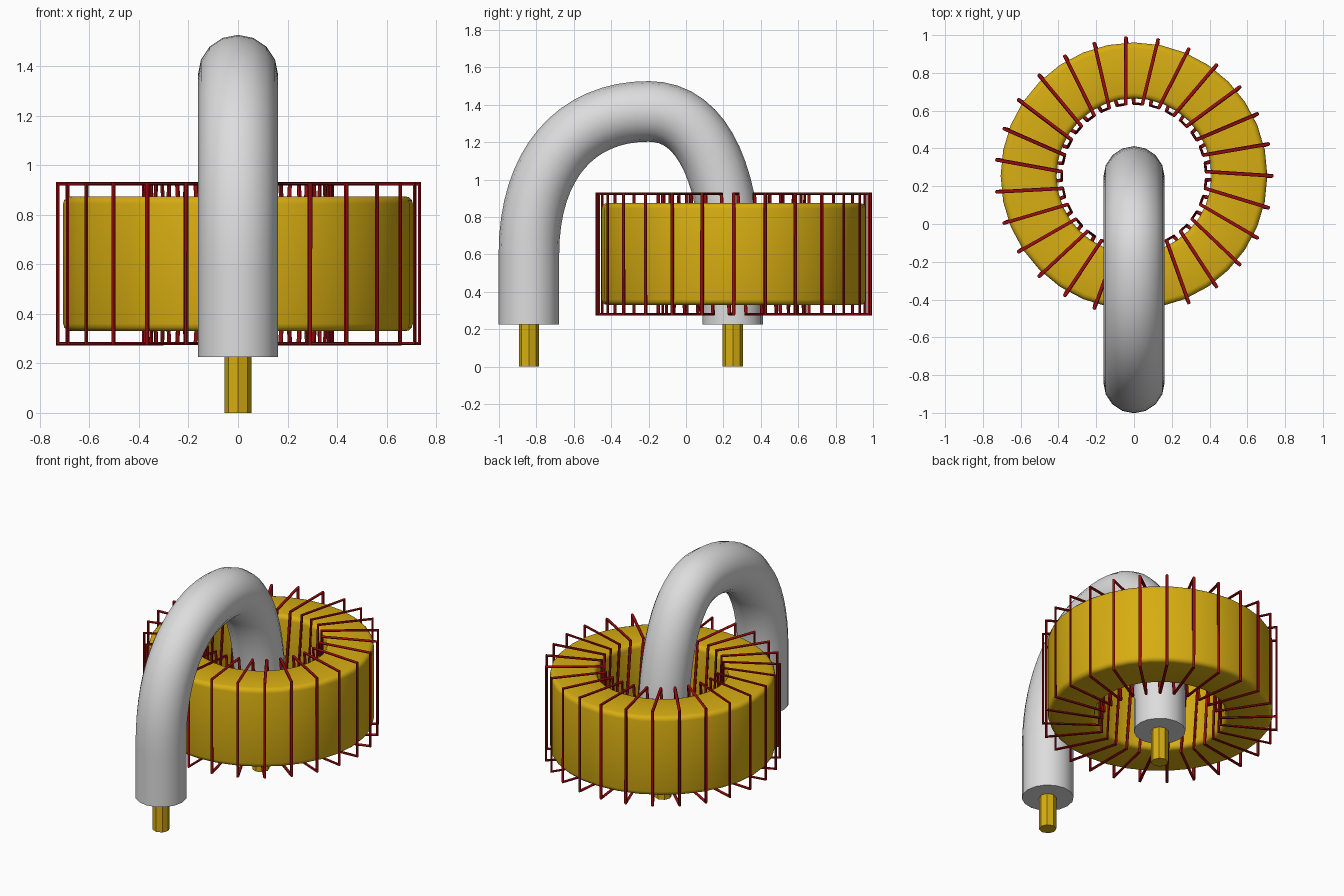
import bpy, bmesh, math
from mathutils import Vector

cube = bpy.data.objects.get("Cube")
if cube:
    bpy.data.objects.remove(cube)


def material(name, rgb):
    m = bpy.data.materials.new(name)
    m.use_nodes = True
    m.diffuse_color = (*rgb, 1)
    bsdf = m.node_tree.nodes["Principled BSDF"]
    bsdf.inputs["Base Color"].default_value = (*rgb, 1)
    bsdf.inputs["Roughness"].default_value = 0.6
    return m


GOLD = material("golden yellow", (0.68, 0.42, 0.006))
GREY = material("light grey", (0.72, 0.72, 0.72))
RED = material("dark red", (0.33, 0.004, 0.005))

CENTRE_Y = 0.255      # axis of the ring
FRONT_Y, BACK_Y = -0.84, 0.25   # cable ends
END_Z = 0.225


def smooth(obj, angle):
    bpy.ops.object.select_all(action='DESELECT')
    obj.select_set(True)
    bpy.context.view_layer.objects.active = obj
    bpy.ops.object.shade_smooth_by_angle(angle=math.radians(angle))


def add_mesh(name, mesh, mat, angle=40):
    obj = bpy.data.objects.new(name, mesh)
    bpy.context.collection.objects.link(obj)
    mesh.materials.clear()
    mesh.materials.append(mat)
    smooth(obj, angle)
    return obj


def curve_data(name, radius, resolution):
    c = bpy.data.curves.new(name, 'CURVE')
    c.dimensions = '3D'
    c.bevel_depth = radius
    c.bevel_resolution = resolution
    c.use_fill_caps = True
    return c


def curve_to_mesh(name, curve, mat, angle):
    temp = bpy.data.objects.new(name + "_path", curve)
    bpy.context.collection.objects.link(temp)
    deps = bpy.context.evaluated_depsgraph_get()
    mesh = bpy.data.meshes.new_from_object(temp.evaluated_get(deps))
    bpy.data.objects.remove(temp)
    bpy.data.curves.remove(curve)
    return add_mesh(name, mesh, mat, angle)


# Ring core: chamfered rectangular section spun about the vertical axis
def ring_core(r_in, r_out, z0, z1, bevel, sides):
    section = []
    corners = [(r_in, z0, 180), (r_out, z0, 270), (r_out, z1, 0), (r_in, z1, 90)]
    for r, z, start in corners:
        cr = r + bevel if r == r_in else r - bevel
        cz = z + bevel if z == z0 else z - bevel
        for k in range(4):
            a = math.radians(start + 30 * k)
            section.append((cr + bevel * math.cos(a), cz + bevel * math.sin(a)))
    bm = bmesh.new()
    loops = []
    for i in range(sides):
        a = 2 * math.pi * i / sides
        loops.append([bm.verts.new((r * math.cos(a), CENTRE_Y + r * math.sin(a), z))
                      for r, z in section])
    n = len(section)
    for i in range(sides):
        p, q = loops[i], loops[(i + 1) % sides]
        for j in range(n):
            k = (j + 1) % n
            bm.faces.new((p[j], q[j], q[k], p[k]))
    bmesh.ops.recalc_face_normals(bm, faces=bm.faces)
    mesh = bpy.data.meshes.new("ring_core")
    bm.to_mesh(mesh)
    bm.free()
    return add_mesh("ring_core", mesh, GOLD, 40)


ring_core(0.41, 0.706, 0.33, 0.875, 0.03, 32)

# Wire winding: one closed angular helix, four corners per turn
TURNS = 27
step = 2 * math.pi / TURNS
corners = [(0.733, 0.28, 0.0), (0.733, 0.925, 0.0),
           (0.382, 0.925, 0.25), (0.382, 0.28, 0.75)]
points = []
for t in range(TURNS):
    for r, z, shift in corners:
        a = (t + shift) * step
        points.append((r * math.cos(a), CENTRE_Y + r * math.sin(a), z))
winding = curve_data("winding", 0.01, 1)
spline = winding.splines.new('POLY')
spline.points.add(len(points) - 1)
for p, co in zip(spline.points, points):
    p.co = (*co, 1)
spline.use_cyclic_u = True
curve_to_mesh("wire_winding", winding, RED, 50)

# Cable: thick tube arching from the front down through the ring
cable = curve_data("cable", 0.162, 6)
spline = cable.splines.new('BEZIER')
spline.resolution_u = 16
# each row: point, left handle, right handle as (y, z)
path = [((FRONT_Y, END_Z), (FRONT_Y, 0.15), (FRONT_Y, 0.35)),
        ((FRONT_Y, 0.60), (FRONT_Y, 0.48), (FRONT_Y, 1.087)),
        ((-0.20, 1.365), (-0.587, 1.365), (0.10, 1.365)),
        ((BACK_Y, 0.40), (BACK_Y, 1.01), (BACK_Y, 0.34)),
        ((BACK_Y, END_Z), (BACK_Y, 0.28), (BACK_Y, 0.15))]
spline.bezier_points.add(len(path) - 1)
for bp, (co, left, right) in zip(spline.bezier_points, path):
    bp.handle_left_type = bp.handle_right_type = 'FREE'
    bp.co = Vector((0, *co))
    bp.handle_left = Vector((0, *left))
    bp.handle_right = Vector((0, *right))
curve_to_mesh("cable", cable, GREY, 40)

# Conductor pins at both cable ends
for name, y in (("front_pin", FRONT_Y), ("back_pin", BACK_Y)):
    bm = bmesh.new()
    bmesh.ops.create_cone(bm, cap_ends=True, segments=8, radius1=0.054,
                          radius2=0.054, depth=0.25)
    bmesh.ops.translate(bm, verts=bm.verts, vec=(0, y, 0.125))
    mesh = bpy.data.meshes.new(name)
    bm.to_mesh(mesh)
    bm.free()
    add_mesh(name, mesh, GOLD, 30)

┄┄┄┄┄┄┄┄┄┄

Brief ▸
What you should return is the exact text of every line from the top of the entries through the line with "(0.72, 0.72, 0.72))", pictures removed.

Answer box ▸
import bpy, bmesh, math
from mathutils import Vector

cube = bpy.data.objects.get("Cube")
if cube:
    bpy.data.objects.remove(cube)


def material(name, rgb):
    m = bpy.data.materials.new(name)
    m.use_nodes = True
    m.diffuse_color = (*rgb, 1)
    bsdf = m.node_tree.nodes["Principled BSDF"]
    bsdf.inputs["Base Color"].default_value = (*rgb, 1)
    bsdf.inputs["Roughness"].default_value = 0.6
    return m


GOLD = material("golden yellow", (0.68, 0.42, 0.006))
GREY = material("light grey", (0.72, 0.72, 0.72))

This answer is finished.